“I sold ‘There There’ for enough money and to a big enough publisher that I knew I was in an enviable position as an author,” Orange says. “But I also knew that sometimes books get a lot of hype before they get published and they bomb once they come out. One guy showed me certain books from the past 10 years that I'd never heard of that had gotten the same care as mine. So I am grateful for all the attention it has received.”
The polyphonic “There There” follows the somewhat interconnected lives of 12 Native characters living in Oakland whose fates come together at a powwow at the Oakland Coliseum.
There’s the overweight Edwin Black who lives with his mother and wants to find out more about his father. Dene Oxendene wants to make a documentary about Native American experiences, whatever that might mean. Orvil Red Feather wants to win the big cash prize at the powwow’s dance competition, a prize another character is bent on stealing. It’s a tour de force of a debut, climaxing in a manner much like Robert Altman’s “Nashville” or Gilbert Hernandez's “Love and Rockets X.”
“I was surprised the non-Native audience embraced it at all, let alone so wholeheartedly,” Orange says. “I thought it would do well maybe in Native writing programs and in the Native community, but usually issues around the Native community aren’t paid much attention to.”
Orange, born in 1982, grew up in Oakland, the son of a white mom and a Native father, the latter of whose family was in Oklahoma. School was not his bag.
“I wasn't a good student, and I didn't really care about school,” Orange said. “I was an athlete.” Orange played roller hockey on a national level: out-of-state competitions, a national sponsor, the works.
“That was my whole life for a while,” Orange says. “There was a pro team out of Oakland in the '90s, so it didn't seem that far out of my reach to get to a place where I could be paid to play.”
But the sport fizzled, as did those dreams. “It was not a basket to put my eggs in,” Orange says. He got into music in community college and got his bachelor’s degree in recording engineering. Except “90 percent of the program was geared around analog recording at the exact moment when the digital age was just about to sweep everything,” Orange says. “It's already not an easy field in which to find a good job in the first place, and suddenly a lot of my skills were irrelevant."

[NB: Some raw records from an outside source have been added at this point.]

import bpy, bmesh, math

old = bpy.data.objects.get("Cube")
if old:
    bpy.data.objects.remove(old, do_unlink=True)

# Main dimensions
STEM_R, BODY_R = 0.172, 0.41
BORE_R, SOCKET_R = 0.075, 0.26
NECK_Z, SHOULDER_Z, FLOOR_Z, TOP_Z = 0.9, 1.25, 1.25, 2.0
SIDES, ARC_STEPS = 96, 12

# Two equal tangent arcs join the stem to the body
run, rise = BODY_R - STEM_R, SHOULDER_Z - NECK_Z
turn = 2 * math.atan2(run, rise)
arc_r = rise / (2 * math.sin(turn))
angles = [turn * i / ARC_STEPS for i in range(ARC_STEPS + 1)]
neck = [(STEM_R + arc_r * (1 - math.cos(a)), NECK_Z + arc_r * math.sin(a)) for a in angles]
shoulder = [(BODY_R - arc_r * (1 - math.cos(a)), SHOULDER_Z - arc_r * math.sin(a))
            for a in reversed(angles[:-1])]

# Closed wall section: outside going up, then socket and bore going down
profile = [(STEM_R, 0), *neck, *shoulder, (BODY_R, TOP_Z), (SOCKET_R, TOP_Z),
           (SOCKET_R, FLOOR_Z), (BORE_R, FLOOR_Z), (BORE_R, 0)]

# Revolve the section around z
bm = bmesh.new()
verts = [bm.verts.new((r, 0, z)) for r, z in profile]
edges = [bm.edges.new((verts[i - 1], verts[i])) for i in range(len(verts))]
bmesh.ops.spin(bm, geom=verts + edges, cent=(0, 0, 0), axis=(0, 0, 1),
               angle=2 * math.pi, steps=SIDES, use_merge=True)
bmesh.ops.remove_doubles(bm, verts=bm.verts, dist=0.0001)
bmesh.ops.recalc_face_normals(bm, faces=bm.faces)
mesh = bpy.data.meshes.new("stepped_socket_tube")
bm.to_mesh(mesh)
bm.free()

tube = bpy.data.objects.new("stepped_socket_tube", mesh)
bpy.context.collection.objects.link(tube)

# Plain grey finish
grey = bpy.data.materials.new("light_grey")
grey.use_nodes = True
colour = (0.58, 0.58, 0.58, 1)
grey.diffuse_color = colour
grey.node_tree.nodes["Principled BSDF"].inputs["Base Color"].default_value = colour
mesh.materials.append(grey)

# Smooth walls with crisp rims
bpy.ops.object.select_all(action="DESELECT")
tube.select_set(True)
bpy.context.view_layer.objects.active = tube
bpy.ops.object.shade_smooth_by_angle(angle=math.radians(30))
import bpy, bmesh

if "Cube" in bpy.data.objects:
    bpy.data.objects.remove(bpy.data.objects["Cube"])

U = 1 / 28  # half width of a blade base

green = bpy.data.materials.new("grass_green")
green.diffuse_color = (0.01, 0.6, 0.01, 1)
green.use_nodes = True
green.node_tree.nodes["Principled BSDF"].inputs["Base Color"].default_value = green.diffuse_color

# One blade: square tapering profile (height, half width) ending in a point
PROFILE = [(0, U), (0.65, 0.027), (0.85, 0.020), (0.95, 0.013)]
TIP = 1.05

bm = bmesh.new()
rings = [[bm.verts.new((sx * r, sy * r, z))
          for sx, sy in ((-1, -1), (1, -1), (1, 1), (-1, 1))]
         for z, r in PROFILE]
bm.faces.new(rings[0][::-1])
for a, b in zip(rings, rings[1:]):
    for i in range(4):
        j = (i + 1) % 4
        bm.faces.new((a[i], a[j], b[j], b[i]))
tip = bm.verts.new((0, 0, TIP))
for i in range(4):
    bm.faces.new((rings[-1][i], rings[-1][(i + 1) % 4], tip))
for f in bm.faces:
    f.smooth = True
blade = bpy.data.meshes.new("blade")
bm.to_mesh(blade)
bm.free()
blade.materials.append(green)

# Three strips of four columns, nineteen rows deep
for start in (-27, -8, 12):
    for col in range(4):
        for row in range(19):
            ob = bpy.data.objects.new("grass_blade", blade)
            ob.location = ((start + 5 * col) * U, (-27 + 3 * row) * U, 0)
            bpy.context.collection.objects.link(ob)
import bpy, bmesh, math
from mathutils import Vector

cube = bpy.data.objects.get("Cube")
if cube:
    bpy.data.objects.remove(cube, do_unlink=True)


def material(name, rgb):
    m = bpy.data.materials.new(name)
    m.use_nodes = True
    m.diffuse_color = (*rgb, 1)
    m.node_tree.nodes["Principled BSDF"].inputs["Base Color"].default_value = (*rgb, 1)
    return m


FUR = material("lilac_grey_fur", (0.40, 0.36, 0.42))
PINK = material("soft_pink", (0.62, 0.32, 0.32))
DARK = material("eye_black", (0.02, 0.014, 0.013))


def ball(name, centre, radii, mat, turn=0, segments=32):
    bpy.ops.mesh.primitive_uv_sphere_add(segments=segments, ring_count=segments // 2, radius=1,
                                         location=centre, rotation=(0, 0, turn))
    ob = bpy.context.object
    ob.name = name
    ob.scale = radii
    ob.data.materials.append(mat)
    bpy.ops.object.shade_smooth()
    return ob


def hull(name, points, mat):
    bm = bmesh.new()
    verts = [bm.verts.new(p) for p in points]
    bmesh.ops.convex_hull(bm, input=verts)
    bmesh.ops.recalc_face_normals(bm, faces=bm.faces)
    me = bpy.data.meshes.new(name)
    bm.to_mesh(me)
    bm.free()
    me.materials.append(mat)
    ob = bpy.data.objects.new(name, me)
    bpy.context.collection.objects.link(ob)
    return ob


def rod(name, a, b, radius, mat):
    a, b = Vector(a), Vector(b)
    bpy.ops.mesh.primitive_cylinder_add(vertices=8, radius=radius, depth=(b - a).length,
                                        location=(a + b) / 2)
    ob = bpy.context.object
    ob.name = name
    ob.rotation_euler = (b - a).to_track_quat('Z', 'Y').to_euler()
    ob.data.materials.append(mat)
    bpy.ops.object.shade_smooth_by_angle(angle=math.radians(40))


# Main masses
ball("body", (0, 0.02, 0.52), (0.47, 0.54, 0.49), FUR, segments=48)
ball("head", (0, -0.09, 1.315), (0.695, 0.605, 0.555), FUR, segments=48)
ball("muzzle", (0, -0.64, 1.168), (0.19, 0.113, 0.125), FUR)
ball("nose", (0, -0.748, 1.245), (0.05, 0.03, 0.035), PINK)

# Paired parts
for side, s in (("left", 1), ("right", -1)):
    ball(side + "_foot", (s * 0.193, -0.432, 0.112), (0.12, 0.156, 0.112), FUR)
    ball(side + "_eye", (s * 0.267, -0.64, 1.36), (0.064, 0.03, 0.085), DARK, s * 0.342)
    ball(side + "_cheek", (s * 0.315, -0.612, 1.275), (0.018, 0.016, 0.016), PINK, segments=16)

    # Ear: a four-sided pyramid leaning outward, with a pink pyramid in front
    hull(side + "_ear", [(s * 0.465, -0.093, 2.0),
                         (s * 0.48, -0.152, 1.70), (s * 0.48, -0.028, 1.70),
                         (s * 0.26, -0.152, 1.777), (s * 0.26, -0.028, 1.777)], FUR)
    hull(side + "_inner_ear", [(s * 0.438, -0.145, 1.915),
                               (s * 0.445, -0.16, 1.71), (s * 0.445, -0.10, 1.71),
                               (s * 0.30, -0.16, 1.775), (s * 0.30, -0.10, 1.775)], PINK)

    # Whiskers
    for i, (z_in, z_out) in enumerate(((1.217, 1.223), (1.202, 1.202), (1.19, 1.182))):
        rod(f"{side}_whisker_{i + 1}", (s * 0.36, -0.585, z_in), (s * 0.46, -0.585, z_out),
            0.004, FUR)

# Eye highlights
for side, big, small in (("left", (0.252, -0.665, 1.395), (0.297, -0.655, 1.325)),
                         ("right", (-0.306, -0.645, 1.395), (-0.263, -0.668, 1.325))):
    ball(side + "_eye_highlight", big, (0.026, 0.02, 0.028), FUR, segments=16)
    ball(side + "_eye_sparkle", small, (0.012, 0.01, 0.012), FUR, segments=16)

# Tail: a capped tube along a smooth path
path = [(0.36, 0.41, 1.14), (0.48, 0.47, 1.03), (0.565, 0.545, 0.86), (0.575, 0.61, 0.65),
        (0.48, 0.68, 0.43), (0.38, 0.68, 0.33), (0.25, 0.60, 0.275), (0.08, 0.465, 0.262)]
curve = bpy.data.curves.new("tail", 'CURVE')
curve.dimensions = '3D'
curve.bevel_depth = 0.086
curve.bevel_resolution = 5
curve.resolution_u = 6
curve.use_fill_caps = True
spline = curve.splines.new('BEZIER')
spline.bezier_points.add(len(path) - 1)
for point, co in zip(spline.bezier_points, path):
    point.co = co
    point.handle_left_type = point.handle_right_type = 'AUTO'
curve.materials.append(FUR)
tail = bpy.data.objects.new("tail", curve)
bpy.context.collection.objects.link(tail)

So Orange got a job at a used bookstore in San Leandro in 2004. “I was in my early 20s reading, like, religious texts and philosophy for meaning and not really for the joy of reading,” Orange says. “But I fell in love with fiction at that store. The owner took absolutely anything that anybody brought in, and then we'd filter through it.”
It was there that Orange fell in love with writers such as Kafka and Borges and books like “Confederacy of Dunces” and “The Bell Jar,” then weird works in translation.
“Nobody was telling me what to read, so I just followed my instincts and spent hours and hours in different bookstores just picking this or that up and seeing what I thought of it," he says. "This is the stuff that gave me the impulse to write, because it was exploring consciousness and meaning in a way that felt exciting to me.”
Orange says the Oakland Native community was something he had to learn about, with his Native family in Oklahoma.
“I didn't even grow up around powwows,” Orange says. “I went to one when I was 5, then one when I was 18. I ended up with working in the Oakland Native community (at a Native American health center) for almost 10 years and really learned a lot more about it then.”
He started thinking about what became “There There” in 2010. He knew he wanted to write about urban Natives, and he knew he wanted it to be in Oakland, and he knew certain things had to be in there, such as the 19-month occupation of Alcatraz Island by Natives from 1969 to 1971. And so over a period of years, "There There" was born.
“There were so many stories I realized were there,” Orange says. “There weren’t any urban Native novels. What would it look like to write one?”
Apparently, it would look like one of the most vital novels of the year.